And then lutetium, I agree seems to be a good option. I guess I usually think about it for patients more down the line if they don't really have another option after radiation, but maybe you guys can change my mind about that.

Alicia Morgans: Well, lutetium is intriguing, especially since we see that these are PSMA avid lesions, but t's not approved yet for mCRPC in the basically third-line setting. So I don't think it will be utilized in this type of setting with very low volume hormone-sensitive metastatic disease in the really, really near future. Although there is a trial that has very recently launched, and it is looking at trying to treat people who have metastatic hormone-sensitive disease. I don't think that this patient would necessarily meet the criteria because I think you do have to have disease that is measurable by CT, but it could change ... All of this can change as we start to get data coming in that helps us understand how to best take care of people. And clinical trials are a great way to get access for people if it's not yet approved.

Geoffrey Sonn: Okay. Terrific. I think one other important takeaway from the CONDOR Trial is that while a large proportion of men in this setting of biochemical recurrence do have detectable disease seen on a PSMA PET but not on conventional imaging, it does not necessarily mean that we're seeing all of the sites of disease and that sensitivity is imperfect.
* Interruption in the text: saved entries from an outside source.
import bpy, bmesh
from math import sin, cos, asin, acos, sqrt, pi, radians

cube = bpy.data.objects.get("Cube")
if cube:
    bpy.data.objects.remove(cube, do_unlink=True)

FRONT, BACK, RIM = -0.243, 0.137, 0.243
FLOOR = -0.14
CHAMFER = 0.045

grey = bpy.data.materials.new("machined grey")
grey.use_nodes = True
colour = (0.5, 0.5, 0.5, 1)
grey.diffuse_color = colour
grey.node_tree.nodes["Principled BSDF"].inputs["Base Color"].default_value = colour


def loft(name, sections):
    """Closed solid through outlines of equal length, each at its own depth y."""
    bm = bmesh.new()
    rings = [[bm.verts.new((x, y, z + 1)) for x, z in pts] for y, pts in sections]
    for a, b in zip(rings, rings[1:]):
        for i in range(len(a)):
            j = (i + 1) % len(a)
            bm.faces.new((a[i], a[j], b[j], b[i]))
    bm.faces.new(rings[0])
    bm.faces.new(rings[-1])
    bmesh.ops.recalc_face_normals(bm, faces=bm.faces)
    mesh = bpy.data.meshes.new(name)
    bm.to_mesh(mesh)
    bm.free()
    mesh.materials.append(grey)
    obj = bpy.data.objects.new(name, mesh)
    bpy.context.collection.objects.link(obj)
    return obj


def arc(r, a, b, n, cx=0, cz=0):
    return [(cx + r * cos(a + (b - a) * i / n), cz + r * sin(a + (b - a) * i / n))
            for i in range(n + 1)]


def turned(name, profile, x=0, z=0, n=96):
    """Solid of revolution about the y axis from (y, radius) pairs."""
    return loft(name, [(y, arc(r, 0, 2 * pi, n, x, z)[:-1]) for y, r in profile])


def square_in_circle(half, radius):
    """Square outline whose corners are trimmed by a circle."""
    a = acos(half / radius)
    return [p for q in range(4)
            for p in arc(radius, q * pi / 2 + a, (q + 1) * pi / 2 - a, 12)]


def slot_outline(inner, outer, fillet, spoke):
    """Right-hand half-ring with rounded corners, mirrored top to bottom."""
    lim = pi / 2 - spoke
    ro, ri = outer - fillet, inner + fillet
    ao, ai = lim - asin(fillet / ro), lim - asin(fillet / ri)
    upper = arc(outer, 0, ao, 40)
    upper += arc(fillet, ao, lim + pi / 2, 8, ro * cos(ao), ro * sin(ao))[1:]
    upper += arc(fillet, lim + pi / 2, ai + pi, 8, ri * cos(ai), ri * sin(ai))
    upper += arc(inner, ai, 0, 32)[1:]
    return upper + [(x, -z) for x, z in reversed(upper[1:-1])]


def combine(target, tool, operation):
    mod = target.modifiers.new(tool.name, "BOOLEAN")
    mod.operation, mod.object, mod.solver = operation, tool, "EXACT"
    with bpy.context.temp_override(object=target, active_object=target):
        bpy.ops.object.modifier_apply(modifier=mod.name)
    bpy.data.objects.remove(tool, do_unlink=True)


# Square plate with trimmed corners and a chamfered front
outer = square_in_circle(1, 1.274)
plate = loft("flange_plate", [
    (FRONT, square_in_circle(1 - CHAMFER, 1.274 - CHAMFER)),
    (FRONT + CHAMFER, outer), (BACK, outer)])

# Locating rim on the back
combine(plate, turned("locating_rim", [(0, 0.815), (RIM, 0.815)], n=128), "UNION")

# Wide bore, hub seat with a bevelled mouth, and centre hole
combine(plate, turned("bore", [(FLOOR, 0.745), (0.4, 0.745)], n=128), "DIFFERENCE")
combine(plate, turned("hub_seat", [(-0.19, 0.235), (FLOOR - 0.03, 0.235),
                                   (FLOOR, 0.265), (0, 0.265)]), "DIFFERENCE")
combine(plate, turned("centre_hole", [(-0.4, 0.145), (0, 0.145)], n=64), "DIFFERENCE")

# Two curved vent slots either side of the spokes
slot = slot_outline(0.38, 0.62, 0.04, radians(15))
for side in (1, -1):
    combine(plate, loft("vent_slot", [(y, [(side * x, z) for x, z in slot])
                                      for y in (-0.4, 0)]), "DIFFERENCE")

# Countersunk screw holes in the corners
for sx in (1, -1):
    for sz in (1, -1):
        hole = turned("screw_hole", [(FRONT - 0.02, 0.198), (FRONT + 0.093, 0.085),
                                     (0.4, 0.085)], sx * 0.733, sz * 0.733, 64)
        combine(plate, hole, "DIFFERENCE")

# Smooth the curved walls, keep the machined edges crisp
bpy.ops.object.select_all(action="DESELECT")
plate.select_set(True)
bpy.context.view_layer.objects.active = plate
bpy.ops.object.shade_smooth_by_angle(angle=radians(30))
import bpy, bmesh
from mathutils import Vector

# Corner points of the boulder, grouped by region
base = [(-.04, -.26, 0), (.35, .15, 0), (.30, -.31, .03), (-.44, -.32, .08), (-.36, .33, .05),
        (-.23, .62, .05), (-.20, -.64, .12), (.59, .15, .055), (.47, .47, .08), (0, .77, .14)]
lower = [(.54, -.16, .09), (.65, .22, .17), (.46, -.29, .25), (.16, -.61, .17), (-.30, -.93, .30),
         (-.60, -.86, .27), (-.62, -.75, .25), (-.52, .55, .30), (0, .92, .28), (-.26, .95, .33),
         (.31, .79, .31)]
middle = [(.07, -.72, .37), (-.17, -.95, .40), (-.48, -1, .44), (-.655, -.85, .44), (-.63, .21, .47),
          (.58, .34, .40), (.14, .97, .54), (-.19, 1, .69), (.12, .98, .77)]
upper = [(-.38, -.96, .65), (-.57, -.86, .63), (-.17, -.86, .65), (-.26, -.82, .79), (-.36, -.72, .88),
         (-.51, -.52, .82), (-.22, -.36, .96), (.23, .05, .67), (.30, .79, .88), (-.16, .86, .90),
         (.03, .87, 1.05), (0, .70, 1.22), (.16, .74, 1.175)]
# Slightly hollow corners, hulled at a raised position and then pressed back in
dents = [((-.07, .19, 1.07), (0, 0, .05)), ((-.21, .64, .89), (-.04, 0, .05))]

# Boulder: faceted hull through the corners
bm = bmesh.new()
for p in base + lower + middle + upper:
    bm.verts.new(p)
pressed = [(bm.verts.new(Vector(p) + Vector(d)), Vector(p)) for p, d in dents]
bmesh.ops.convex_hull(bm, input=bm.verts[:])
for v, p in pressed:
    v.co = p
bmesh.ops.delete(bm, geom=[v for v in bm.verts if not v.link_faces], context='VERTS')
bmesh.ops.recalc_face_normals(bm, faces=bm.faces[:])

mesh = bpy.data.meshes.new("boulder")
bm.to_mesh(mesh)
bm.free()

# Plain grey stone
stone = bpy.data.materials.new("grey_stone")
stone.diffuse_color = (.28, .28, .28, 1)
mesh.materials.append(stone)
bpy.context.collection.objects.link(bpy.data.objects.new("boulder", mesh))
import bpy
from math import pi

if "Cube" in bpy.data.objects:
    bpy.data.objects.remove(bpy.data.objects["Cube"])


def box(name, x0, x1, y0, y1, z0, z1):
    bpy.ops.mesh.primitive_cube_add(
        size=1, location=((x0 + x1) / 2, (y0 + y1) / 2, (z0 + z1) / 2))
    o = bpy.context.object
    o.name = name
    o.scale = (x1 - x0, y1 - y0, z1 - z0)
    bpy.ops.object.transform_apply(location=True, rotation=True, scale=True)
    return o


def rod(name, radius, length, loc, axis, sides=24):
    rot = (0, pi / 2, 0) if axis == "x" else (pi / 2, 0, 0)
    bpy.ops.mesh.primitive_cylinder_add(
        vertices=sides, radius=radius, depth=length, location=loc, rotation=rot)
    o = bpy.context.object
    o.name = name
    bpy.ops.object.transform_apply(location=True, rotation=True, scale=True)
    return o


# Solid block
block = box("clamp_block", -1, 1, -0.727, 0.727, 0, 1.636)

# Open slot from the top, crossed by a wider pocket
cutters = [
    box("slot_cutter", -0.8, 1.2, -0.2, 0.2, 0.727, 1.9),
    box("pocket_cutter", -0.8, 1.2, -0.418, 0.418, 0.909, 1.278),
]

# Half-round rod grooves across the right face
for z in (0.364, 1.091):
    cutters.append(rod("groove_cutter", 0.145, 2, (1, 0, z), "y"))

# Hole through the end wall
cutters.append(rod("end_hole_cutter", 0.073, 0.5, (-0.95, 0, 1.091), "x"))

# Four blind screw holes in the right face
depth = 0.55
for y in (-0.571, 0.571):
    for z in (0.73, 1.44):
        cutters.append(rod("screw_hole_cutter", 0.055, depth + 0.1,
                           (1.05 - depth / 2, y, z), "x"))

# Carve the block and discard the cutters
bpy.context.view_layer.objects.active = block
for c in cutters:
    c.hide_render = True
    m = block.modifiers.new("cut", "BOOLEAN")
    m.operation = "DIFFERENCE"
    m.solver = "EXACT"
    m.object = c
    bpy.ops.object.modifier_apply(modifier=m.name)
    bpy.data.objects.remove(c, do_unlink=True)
So we will learn more, I think, in the coming years, as we try to perform metastasis-directed therapy as to what is the long-term durability and what proportion of these patients actually do harbor other sites of the disease that either don't express PSMA or are just so small that they're not yet visible. So I think that will wrap this up with case number two.